Exercise
Find "from mathutils import Vector" and "return verts" in the records below. Copy the lines holding them and every line between, exactly, and no others.

----

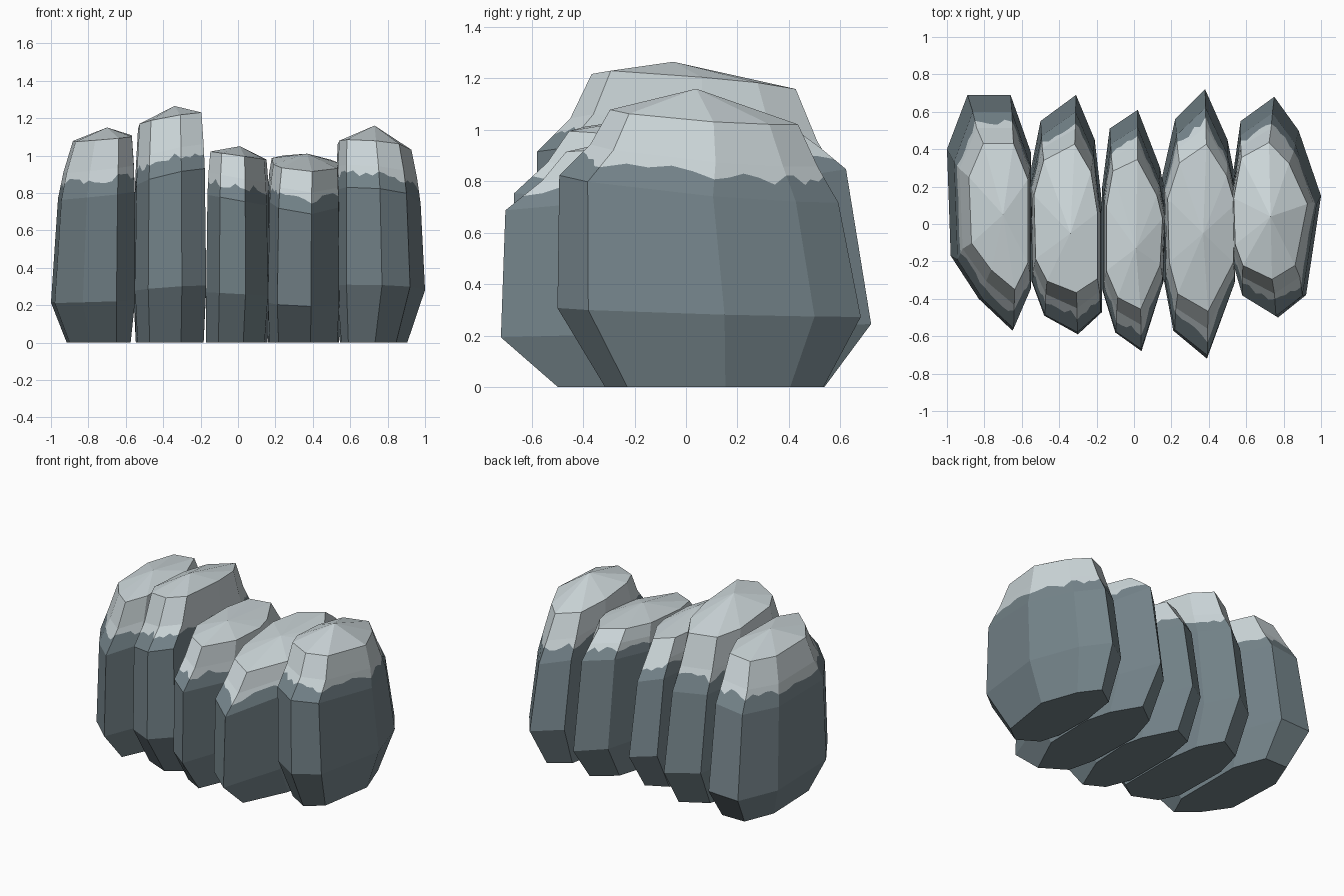
import bpy, bmesh, random
from mathutils import Vector

random.seed(4)
if "Cube" in bpy.data.objects:
    bpy.data.objects.remove(bpy.data.objects["Cube"])


def make_material(name, rgb):
    mat = bpy.data.materials.new(name)
    mat.use_nodes = True
    mat.diffuse_color = (*rgb, 1)
    mat.node_tree.nodes["Principled BSDF"].inputs["Base Color"].default_value = (*rgb, 1)
    return mat


ROCK = make_material("slate_rock", (0.18, 0.235, 0.26))
SNOW = make_material("pale_cap", (0.61, 0.68, 0.70))
STEPS = 5  # jagged segments along each side of the cap edge


def make_slab(name, outline, heights, peak, tilt, foot, top):
    """Upright faceted slab: stacked outline rings closed by a peak.
    foot and top each give a sideways shift and a width scale."""
    belly, shoulder, brow, crown = heights
    xs, ys = zip(*outline)
    cx, cy = (min(xs) + max(xs)) / 2, (min(ys) + max(ys)) / 2
    n = len(outline)
    bm = bmesh.new()

    def ring(z, sx, sy, shift_x=0.0, shift_y=0.0, slope=0.0):
        verts = []
        for x, y in outline:
            dx, dy = (x - cx) * sx, (y - cy) * sy
            dz = slope * (tilt[0] * dx + tilt[1] * dy)
            verts.append(bm.verts.new((cx + dx + shift_x, cy + dy + shift_y, z + dz)))
        return verts

    def band(low, high, material):
        for i in range(n):
            j = (i + 1) % n
            bm.faces.new((low[i], low[j], high[j], high[i])).material_index = material

    def narrowed(amount):
        return 1 - (1 - top[1]) * amount

    base = ring(0, foot[1], 0.72, foot[0], 0.02)
    middle = ring(belly, 1, 1, slope=0.3)
    upper = ring(shoulder, narrowed(0.3), 0.92, top[0] * 0.35, -0.04, 1)
    brow_ring = ring(brow, narrowed(0.55), 0.75, top[0] * 0.6, -0.02, 1)
    crown_ring = ring(crown, top[1], 0.62, top[0], -0.02, 0.8)
    bm.faces.new(base[::-1])
    band(base, middle, 0)
    band(middle, upper, 0)

    # Jagged cap edge lying on the band between shoulder and brow
    edge = []
    for i in range(n):
        j = (i + 1) % n
        for s in range(STEPS):
            low = upper[i].co.lerp(upper[j].co, s / STEPS)
            high = brow_ring[i].co.lerp(brow_ring[j].co, s / STEPS)
            edge.append(bm.verts.new(low.lerp(high, random.uniform(0.45, 0.8))))
    for i in range(n):
        j = (i + 1) % n
        row = [edge[(i * STEPS + s) % len(edge)] for s in range(STEPS + 1)]
        bm.faces.new([upper[i], upper[j]] + row[::-1])
        bm.faces.new(row + [brow_ring[j], brow_ring[i]]).material_index = 1

    band(brow_ring, crown_ring, 1)
    tip = bm.verts.new(Vector(peak))
    for i in range(n):
        bm.faces.new((crown_ring[i], crown_ring[(i + 1) % n], tip)).material_index = 1
    bmesh.ops.recalc_face_normals(bm, faces=bm.faces)

    mesh = bpy.data.meshes.new(name)
    bm.to_mesh(mesh)
    bm.free()
    mesh.materials.append(ROCK)
    mesh.materials.append(SNOW)
    bpy.context.collection.objects.link(bpy.data.objects.new(name, mesh))


# Five slabs side by side, from the model's right to its left
make_slab("far_right_slab",
          [(-1, .4), (-.98, -.17), (-.83, -.4), (-.65, -.57), (-.55, -.34),
           (-.55, .38), (-.66, .69), (-.89, .69)],
          (.22, .79, .93, 1.09), (-.7, .05, 1.15), (.12, .02),
          foot=(.03, .76), top=(.05, .7))
make_slab("tall_slab",
          [(-.56, .25), (-.55, -.3), (-.48, -.49), (-.3, -.59), (-.17, -.47),
           (-.17, .1), (-.21, .45), (-.31, .69), (-.5, .55)],
          (.28, .85, .99, 1.18), (-.34, -.05, 1.265), (.2, -.09),
          foot=(0, .93), top=(0, .87))
make_slab("middle_slab",
          [(-.17, .2), (-.17, -.35), (-.1, -.58), (.04, -.68), (.16, -.3),
           (.175, .1), (.14, .3), (.02, .61), (-.13, .51)],
          (.26, .76, .88, 1.0), (.01, -.13, 1.05), (-.18, 0),
          foot=(-.01, .95), top=(0, .87))
make_slab("low_slab",
          [(.15, .25), (.16, -.3), (.21, -.57), (.39, -.72), (.54, -.3),
           (.55, .2), (.5, .45), (.38, .72), (.22, .56)],
          (.22, .77, .87, .96), (.37, -.05, 1.01), (-.08, .12),
          foot=(0, .95), top=(.01, .9))
make_slab("far_left_slab",
          [(.52, .2), (.53, -.2), (.58, -.38), (.77, -.5), (.92, -.38),
           (1, .15), (.88, .5), (.75, .68), (.57, .55)],
          (.29, .77, .9, 1.05), (.73, .04, 1.16), (-.1, -.1),
          foot=(-.035, .75), top=(-.03, .82))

----

Exercise answer
from mathutils import Vector

random.seed(4)
if "Cube" in bpy.data.objects:
    bpy.data.objects.remove(bpy.data.objects["Cube"])


def make_material(name, rgb):
    mat = bpy.data.materials.new(name)
    mat.use_nodes = True
    mat.diffuse_color = (*rgb, 1)
    mat.node_tree.nodes["Principled BSDF"].inputs["Base Color"].default_value = (*rgb, 1)
    return mat


ROCK = make_material("slate_rock", (0.18, 0.235, 0.26))
SNOW = make_material("pale_cap", (0.61, 0.68, 0.70))
STEPS = 5  # jagged segments along each side of the cap edge


def make_slab(name, outline, heights, peak, tilt, foot, top):
    """Upright faceted slab: stacked outline rings closed by a peak.
    foot and top each give a sideways shift and a width scale."""
    belly, shoulder, brow, crown = heights
    xs, ys = zip(*outline)
    cx, cy = (min(xs) + max(xs)) / 2, (min(ys) + max(ys)) / 2
    n = len(outline)
    bm = bmesh.new()

    def ring(z, sx, sy, shift_x=0.0, shift_y=0.0, slope=0.0):
        verts = []
        for x, y in outline:
            dx, dy = (x - cx) * sx, (y - cy) * sy
            dz = slope * (tilt[0] * dx + tilt[1] * dy)
            verts.append(bm.verts.new((cx + dx + shift_x, cy + dy + shift_y, z + dz)))
        return verts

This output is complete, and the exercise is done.